» Extracted data entries
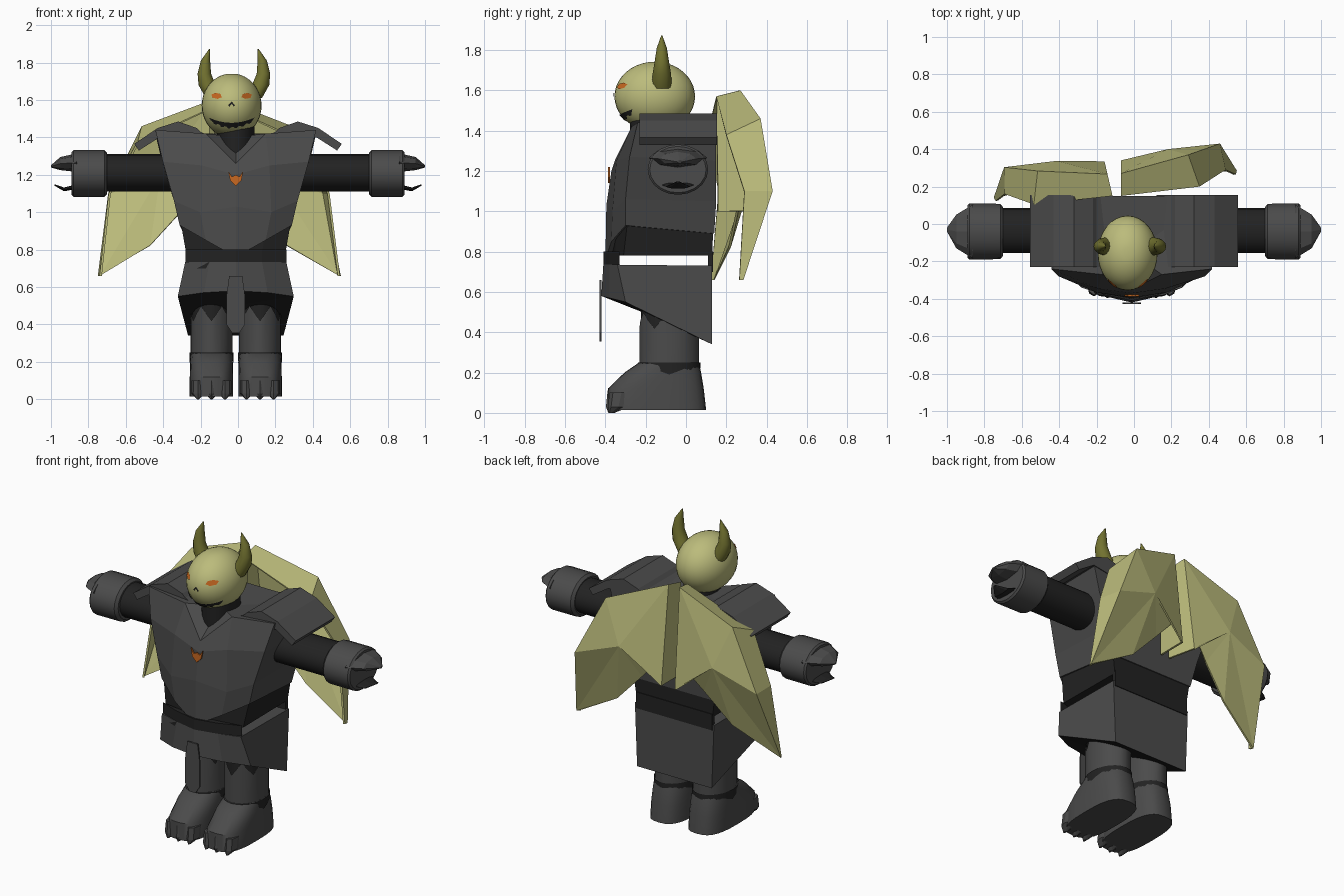
import bpy, bmesh, math
from mathutils import Vector, Matrix

cube = bpy.data.objects.get("Cube")
if cube:
    bpy.data.objects.remove(cube, do_unlink=True)


def material(name, r, g, b):
    m = bpy.data.materials.new(name)
    m.use_nodes = True
    m.diffuse_color = (r, g, b, 1)
    m.node_tree.nodes["Principled BSDF"].inputs["Base Color"].default_value = (r, g, b, 1)
    return m


GREY = material("armour grey", .07, .07, .07)
BLACK = material("cloth black", .016, .016, .016)
GOLD = material("pale gold", .5, .5, .2)
HORN = material("olive horn", .17, .17, .03)
ORANGE = material("glow orange", .58, .14, .015)
TAU = math.tau
MID = -.012  # centre line of the body


def build(name, verts, faces, mat, smooth=False):
    me = bpy.data.meshes.new(name)
    me.from_pydata([tuple(v) for v in verts], [], faces)
    bm = bmesh.new()
    bm.from_mesh(me)
    bmesh.ops.recalc_face_normals(bm, faces=bm.faces)
    bm.to_mesh(me)
    bm.free()
    me.materials.append(mat)
    ob = bpy.data.objects.new(name, me)
    bpy.context.collection.objects.link(ob)
    if smooth:
        bpy.ops.object.select_all(action='DESELECT')
        ob.select_set(True)
        bpy.context.view_layer.objects.active = ob
        bpy.ops.object.shade_smooth_by_angle(angle=math.radians(40))
    return ob


def loft(name, rings, mat, smooth=False, capped=True):
    n = len(rings[0])
    verts = [v for r in rings for v in r]
    faces = [(k * n + i, k * n + (i + 1) % n, (k + 1) * n + (i + 1) % n, (k + 1) * n + i)
             for k in range(len(rings) - 1) for i in range(n)]
    if capped:  # fan caps around the ring centres
        for start, ring in ((0, rings[0]), (len(verts) - n, rings[-1])):
            c = len(verts)
            verts.append(sum((Vector(v) for v in ring), Vector()) / n)
            faces += [(start + i, start + (i + 1) % n, c) for i in range(n)]
    return build(name, verts, faces, mat, smooth)


def prism(name, outline, place, a, b, mat):
    """Extrude a 2D outline; place(u, v, depth) gives the 3D point."""
    n = len(outline)
    verts = [place(u, v, d) for d in (a, b) for u, v in outline]
    faces = [tuple(range(n)), tuple(range(n, 2 * n))]
    faces += [(i, (i + 1) % n, n + (i + 1) % n, n + i) for i in range(n)]
    return build(name, verts, faces, mat)


def oval(x, y, z, rx, ry, n=20, power=1.0):
    def p(t):
        return math.copysign(abs(t) ** power, t)
    return [(x + rx * p(math.cos(TAU * i / n)), y + ry * p(math.sin(TAU * i / n)), z) for i in range(n)]


def oval_x(x, y, z, ry, rz, n=20):
    return [(x, y + ry * math.cos(TAU * i / n), z + rz * math.sin(TAU * i / n)) for i in range(n)]


def body_ring(back, side, mid, front):
    """Each argument is (half width, y, z); the front has width 0."""
    right = [back, side, mid]
    return ([(MID + x, y, z) for x, y, z in right] + [(MID, front[1], front[2])] +
            [(MID - x, y, z) for x, y, z in reversed(right)])


# Torso: armour shell and the dark waist below it
loft("chest_armour", [
    body_ring((.28, .14, .89), (.30, -.30, .93), (.16, -.37, .85), (0, -.40, .76)),
    body_ring((.32, .15, 1.05), (.33, -.30, 1.06), (.19, -.365, 1.0), (0, -.395, 1.03)),
    body_ring((.39, .15, 1.25), (.39, -.28, 1.27), (.18, -.345, 1.25), (0, -.37, 1.2)),
    body_ring((.43, .15, 1.42), (.43, -.24, 1.44), (.16, -.27, 1.42), (0, -.35, 1.26))], GREY)
loft("waist", [
    body_ring((.26, .13, .78), (.265, -.31, .78), (.14, -.35, .78), (0, -.37, .78)),
    body_ring((.28, .135, .92), (.295, -.29, .95), (.16, -.35, .9), (0, -.37, .9))], BLACK)
loft("neck", [oval(MID, -.14, 1.22, .1, .13), oval(MID, -.15, 1.47, .1, .13)], BLACK, True)
prism("chest_emblem", [(-.04, 1.22), (-.02, 1.19), (0, 1.2), (.02, 1.19), (.04, 1.22),
                       (.03, 1.17), (0, 1.14), (-.03, 1.17)],
      lambda u, v, d: (MID + u, d, v), -.387, -.378, ORANGE)

# Belt, front and back only
belt = [(-.27, -.33), (-.14, -.38), (0, -.41), (.14, -.38), (.27, -.33), (.14, -.35), (0, -.36), (-.14, -.35)]
prism("belt_front", belt, lambda u, v, d: (MID + u, v, d), .7, .8, BLACK)
prism("belt_back", [(-.26, .11), (.26, .11), (.26, .135), (-.26, .135)],
      lambda u, v, d: (MID + u, v, d), .7, .8, BLACK)

# Skirt with a dark underside
skirt = loft("skirt", [
    body_ring((.27, .13, .73), (.27, -.34, .735), (.14, -.38, .735), (0, -.41, .735)),
    body_ring((.255, .13, .34), (.31, -.30, .55), (.17, -.38, .57), (0, -.42, .58))], GREY)
skirt.data.materials.append(BLACK)
for f in skirt.data.polygons:
    f.material_index = int(f.normal.z < -.6)
prism("loincloth", [(-.035, .66), (.035, .66), (.05, .55), (.05, .4), (.02, .355), (-.02, .355), (-.05, .4), (-.05, .55)],
      lambda u, v, d: (MID + u, d, v), -.428, -.42, GREY)


def ragged_sleeve(name, x, rx, ry, low, high, jag_low, jag_high, mat):
    """Open tube whose lower or upper rim zigzags."""
    rings = [oval(x, -.083, low, rx, ry, 24), oval(x, -.083, high, rx, ry, 24)]
    rings = [[(a, b, z + jag * (i % 4 in (1, 2, 3)) * (1 if i % 4 == 2 else .5)) for i, (a, b, z) in enumerate(r)]
             for r, jag in zip(rings, (jag_low, jag_high))]
    loft(name, rings, mat, True, capped=False)


for s, side in ((1, "left"), (-1, "right")):
    # Leg, ankle band and clawed boot
    x = MID + s * .13
    loft(side + "_thigh", [oval(x, -.083, .3, .105, .14), oval(x, -.083, .62, .105, .14)], BLACK, True)
    ragged_sleeve(side + "_leg", x, .112, .148, .2, .5, 0, -.08, GREY)
    ragged_sleeve(side + "_ankle_band", x, .118, .154, .25, .19, 0, .03, BLACK)
    loft(side + "_boot", [oval(x, -.145, .015, .116, .245, 28, .7), oval(x, -.15, .12, .116, .238, 28, .7),
                          oval(x, -.115, .2, .114, .19, 28, .8), oval(x, -.085, .25, .112, .148, 28)], GREY, True)
    for k in (-1, 0, 1):
        cx = x + k * .072
        loft(side + "_toe", [oval(cx, -.33 + .01 * abs(k), .1, .034, .06, 8),
                             oval(cx, -.345 + .01 * abs(k), .03, .036, .052, 8),
                             oval(cx, -.37, 0, .006, .015, 8)], GREY)

    # Arm, gauntlet and claws
    loft(side + "_arm", [oval_x(s * .33, -.035, 1.21, .12, .1), oval_x(s * .74, -.035, 1.21, .12, .1)], BLACK, True)
    loft(side + "_gauntlet", [oval_x(s * .7, -.04, 1.207, .13, .11), oval_x(s * .715, -.04, 1.207, .148, .125),
                              oval_x(s * .88, -.04, 1.207, .15, .125), oval_x(s * .89, -.04, 1.207, .14, .115)],
         GREY, True)
    loft(side + "_upper_claw", [oval_x(s * .86, -.04, 1.265, .145, .05, 8), oval_x(s * .95, -.04, 1.26, .09, .035, 8),
                                oval_x(s, -.03, 1.245, .01, .006, 8)], GREY)
    loft(side + "_lower_claw", [oval_x(s * .87, -.04, 1.135, .09, .012, 8), oval_x(s * .93, -.04, 1.122, .06, .01, 8),
                                oval_x(s * .98, -.04, 1.145, .01, .004, 8)], BLACK)

    # Layered shoulder pad
    prism(side + "_shoulder_pad", [(.12, 1.39), (.2, 1.43), (.22, 1.45), (.32, 1.485), (.43, 1.45), (.555, 1.365),
                                   (.53, 1.33), (.42, 1.4), (.3, 1.38)],
          lambda u, v, d: (s * u, d, v), -.23, .155, GREY)

    # Horn
    loft(side + "_horn", [oval(-.022 + s * dx, -.12, z, r, r, 12) for dx, z, r in (
        (.10, 1.61, .05), (.143, 1.68, .046), (.158, 1.74, .036), (.152, 1.81, .025), (.13, 1.872, .003))], HORN, True)

    # Wing: membrane, front rim along the leading edge and strip at the hinge
    hinge = Vector((0, .15, 0))
    lead = [(0, .27, 1.6), (.36, .37, 1.46), (.53, .43, 1.1), (.62, .285, .66)]
    rim = [(0, .15, 1.57), (.42, .2, 1.38), (.56, .29, 1.1), (.615, .265, .66)]
    trail = [(.33, .3, .82), (.16, .3, 1.0), (.02, .31, 1.15)]
    root = [(0, .34, 1.0), (0, .16, 1.0)]
    fold = [(.25, .4, 1.2)]
    turn = Matrix.Rotation(0 if s > 0 else math.radians(-13), 3, 'Z')
    pts = []
    for p in lead + rim + trail + root + fold:
        v = turn @ (Vector(p) - hinge) + hinge
        pts.append((s * v.x - (.07 if s > 0 else .115), v.y, v.z))
    edge = [0, 1, 2, 3, 8, 9, 10, 11]
    faces = [(a, b, 13) for a, b in zip(edge, edge[1:] + edge[:1])]
    faces += [(i, i + 1, i + 5, i + 4) for i in range(3)] + [(0, 4, 12, 11)]
    wing = build(side + "_wing", pts, faces, GOLD)
    thick = wing.modifiers.new("Thickness", 'SOLIDIFY')
    thick.thickness = .012

# Head
C, R = Vector((-.034, -.155, 1.57)), Vector((.16, .2, .172))
head_rings = []
for k in range(1, 20):
    a = math.pi * k / 20
    head_rings.append(oval(C.x, C.y, C.z - R.z * math.cos(a), R.x * math.sin(a), R.y * math.sin(a), 32))
loft("head", head_rings, GOLD, True)


def on_face(u, v, lift=1.02):
    """Point on the front of the head at offset u, v from its centre."""
    depth = math.sqrt(max(0, 1 - (u / R.x) ** 2 - (v / R.z) ** 2))
    return (C.x + u, C.y - R.y * depth * lift - .003, C.z + v)


def decal(name, outline, mat):
    build(name, [on_face(u, v) for u, v in outline], [tuple(range(len(outline)))], mat)


for s, side in ((1, "left"), (-1, "right")):
    decal(side + "_eye", [(s * .052, .045), (s * .06, .062), (s * .085, .068), (s * .108, .06),
                          (s * .102, .042), (s * .075, .036)], ORANGE)
    decal(side + "_nostril", [(0, .022), (s * .018, .002), (s * .012, -.006), (0, .01)], BLACK)

# Grinning mouth with a toothed lower edge
steps = 24
top, low = [], []
for i in range(steps + 1):
    t = 2 * i / steps - 1
    top.append(on_face(.122 * t, -.092 + .028 * t * t))
    low.append(on_face(.112 * t, -.122 + .035 * t * t + (.008 if i % 4 < 2 else 0)))
build("mouth", top + low, [(i, i + 1, steps + 2 + i, steps + 1 + i) for i in range(steps)], BLACK)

» The task
The required output is a verbatim repetition of the lines from the opening of the entries above through the line containing "verts = [v for r in rings for v in r]", inclusive, with no pictures and nothing else.

» Your solution
import bpy, bmesh, math
from mathutils import Vector, Matrix

cube = bpy.data.objects.get("Cube")
if cube:
    bpy.data.objects.remove(cube, do_unlink=True)


def material(name, r, g, b):
    m = bpy.data.materials.new(name)
    m.use_nodes = True
    m.diffuse_color = (r, g, b, 1)
    m.node_tree.nodes["Principled BSDF"].inputs["Base Color"].default_value = (r, g, b, 1)
    return m


GREY = material("armour grey", .07, .07, .07)
BLACK = material("cloth black", .016, .016, .016)
GOLD = material("pale gold", .5, .5, .2)
HORN = material("olive horn", .17, .17, .03)
ORANGE = material("glow orange", .58, .14, .015)
TAU = math.tau
MID = -.012  # centre line of the body


def build(name, verts, faces, mat, smooth=False):
    me = bpy.data.meshes.new(name)
    me.from_pydata([tuple(v) for v in verts], [], faces)
    bm = bmesh.new()
    bm.from_mesh(me)
    bmesh.ops.recalc_face_normals(bm, faces=bm.faces)
    bm.to_mesh(me)
    bm.free()
    me.materials.append(mat)
    ob = bpy.data.objects.new(name, me)
    bpy.context.collection.objects.link(ob)
    if smooth:
        bpy.ops.object.select_all(action='DESELECT')
        ob.select_set(True)
        bpy.context.view_layer.objects.active = ob
        bpy.ops.object.shade_smooth_by_angle(angle=math.radians(40))
    return ob


def loft(name, rings, mat, smooth=False, capped=True):
    n = len(rings[0])
    verts = [v for r in rings for v in r]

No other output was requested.